In 1849, the young Maharajah Duleep Singh, ruler of the Punjab and owner of the famous Koh-i-noor diamond was exiled to England, having been removed from his kingdom by the British East India Company.
The Maharajah purchased the 17000 acre Elveden Estate in 1863 and set about rebuilding the country house and dressing it in an Italian style. However, he redesigned the insides to resemble the fine Mughal palaces that he had been accustomed to back in his childhood. He also extended his building work to include an aviary where exotic birds such as Golden Pheasant, Icelandic Gyrfalcons, Parrots, Peafowl and Buzzard] were kept. His architect was John Norton, the Gothic revival specialist who also redesigned Tyntesfield.
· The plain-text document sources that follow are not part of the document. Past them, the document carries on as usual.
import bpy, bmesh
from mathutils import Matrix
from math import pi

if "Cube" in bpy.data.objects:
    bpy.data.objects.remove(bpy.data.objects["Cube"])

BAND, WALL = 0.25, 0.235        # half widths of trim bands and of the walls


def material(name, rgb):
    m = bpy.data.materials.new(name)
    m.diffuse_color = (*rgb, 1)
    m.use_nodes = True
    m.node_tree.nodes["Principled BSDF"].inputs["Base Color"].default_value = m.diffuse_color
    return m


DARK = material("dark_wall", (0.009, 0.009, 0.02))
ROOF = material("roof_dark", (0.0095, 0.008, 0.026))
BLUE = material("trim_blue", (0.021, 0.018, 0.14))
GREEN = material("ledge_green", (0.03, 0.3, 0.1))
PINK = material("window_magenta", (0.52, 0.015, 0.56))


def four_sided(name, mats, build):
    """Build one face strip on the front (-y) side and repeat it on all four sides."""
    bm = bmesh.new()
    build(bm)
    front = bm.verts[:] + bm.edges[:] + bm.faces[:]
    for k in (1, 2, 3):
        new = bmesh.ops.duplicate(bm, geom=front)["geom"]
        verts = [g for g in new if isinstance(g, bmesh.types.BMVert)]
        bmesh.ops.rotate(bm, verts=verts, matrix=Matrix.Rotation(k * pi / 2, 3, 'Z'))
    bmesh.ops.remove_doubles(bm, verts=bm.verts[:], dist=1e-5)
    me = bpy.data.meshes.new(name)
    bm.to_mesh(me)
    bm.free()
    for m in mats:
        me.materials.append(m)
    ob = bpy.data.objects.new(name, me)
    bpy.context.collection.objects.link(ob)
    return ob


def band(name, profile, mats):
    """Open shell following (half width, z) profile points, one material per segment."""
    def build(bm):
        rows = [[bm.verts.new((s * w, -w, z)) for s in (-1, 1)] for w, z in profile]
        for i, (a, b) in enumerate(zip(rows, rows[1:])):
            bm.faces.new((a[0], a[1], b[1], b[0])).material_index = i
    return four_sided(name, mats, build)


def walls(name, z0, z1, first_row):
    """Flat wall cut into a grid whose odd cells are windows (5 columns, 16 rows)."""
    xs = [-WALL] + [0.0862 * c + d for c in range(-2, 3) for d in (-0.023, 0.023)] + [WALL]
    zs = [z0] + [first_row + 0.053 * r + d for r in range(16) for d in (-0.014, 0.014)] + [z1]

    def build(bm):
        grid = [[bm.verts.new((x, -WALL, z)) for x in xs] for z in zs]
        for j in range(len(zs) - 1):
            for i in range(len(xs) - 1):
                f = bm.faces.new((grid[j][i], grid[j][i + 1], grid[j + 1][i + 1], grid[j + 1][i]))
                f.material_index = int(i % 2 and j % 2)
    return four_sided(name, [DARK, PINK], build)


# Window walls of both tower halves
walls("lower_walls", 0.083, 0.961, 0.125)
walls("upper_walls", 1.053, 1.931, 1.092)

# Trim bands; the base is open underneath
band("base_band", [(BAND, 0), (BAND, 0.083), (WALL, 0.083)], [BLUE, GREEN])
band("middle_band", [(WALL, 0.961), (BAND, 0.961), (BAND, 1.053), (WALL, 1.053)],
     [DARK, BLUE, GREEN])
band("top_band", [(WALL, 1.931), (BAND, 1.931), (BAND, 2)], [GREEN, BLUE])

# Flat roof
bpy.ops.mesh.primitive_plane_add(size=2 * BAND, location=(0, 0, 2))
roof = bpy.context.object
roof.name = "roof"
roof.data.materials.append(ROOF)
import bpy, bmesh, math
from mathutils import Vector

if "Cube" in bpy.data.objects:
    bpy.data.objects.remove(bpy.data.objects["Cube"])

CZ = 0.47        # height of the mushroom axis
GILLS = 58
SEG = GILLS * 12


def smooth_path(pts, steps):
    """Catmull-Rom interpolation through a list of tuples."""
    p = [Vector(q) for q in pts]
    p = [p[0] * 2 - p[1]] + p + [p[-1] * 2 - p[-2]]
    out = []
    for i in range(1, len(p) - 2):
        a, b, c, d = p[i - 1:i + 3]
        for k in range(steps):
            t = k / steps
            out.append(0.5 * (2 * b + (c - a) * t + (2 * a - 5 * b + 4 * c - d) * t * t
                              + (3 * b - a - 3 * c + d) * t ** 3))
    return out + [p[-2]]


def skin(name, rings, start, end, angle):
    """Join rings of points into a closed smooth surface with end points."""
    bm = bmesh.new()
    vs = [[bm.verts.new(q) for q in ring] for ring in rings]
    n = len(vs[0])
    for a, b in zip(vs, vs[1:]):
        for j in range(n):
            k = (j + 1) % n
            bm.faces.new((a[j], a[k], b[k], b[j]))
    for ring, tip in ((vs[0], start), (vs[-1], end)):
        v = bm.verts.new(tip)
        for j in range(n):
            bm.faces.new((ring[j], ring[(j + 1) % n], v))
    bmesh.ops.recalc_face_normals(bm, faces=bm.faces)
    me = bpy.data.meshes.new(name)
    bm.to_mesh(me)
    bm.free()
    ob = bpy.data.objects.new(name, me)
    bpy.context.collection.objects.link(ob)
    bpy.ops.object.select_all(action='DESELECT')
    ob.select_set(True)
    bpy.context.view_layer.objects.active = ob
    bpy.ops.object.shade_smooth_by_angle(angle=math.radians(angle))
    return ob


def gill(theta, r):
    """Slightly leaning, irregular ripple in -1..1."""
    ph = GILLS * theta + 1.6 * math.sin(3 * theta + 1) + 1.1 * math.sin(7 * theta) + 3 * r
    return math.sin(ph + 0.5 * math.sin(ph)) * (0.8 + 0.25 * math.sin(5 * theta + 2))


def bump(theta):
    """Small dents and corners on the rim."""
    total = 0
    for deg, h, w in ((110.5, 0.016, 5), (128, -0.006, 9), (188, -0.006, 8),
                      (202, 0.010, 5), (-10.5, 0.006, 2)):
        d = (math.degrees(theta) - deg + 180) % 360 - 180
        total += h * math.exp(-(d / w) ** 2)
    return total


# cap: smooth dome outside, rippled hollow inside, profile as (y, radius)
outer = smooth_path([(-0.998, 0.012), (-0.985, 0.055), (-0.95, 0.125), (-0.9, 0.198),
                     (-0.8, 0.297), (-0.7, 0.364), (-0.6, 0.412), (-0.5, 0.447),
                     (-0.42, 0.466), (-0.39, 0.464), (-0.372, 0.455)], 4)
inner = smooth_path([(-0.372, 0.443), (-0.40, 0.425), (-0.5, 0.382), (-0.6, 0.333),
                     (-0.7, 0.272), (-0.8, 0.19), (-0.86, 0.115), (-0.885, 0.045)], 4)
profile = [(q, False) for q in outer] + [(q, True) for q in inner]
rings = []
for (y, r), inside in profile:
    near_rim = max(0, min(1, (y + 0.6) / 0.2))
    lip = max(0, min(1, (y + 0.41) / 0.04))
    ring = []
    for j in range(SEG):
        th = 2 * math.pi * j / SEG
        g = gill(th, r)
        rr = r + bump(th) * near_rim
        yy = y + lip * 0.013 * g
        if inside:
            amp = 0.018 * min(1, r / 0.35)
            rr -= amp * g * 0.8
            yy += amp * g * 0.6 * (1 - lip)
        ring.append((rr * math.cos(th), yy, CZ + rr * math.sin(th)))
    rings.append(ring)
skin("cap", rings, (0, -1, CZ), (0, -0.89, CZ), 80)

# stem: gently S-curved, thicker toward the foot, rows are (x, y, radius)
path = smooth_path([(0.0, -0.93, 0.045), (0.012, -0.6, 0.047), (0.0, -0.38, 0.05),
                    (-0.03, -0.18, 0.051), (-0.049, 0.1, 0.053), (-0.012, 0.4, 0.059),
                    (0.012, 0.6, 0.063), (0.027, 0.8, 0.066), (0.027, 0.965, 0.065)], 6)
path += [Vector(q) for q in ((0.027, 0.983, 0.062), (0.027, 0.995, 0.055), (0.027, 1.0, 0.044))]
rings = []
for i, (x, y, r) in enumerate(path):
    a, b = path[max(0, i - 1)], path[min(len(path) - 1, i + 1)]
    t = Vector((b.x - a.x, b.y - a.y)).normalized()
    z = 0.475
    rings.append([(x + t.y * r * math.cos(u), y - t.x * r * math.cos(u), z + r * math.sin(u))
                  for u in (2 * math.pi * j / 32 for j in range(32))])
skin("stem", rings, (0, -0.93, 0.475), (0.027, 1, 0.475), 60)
Elveden Hall played host to a wide range of sporting activities but none rivalled the Maharajah's passion for shooting.
After seasons of poor farming in the 1870s, a downturn in the Maharajah's personal fortunes and political tensions in government, the Maharajah left Elveden and England in 1886, hoping to return to the Punjab. After his death in 1893, his executors sold Elveden Hall in 1894 to Edward Guinness, 1st Earl of Iveagh.
Elveden is on the border of Norfolk and Suffolk close to Thetford. Elveden Hall is still owned today by descendants of the Guinness family of brewing fame. It remains an operating farm, event site and private hunting estate.
In part this page is an excerpt of the Wikipedia article on Elveden Hall 
Official Site of Elvenden Estate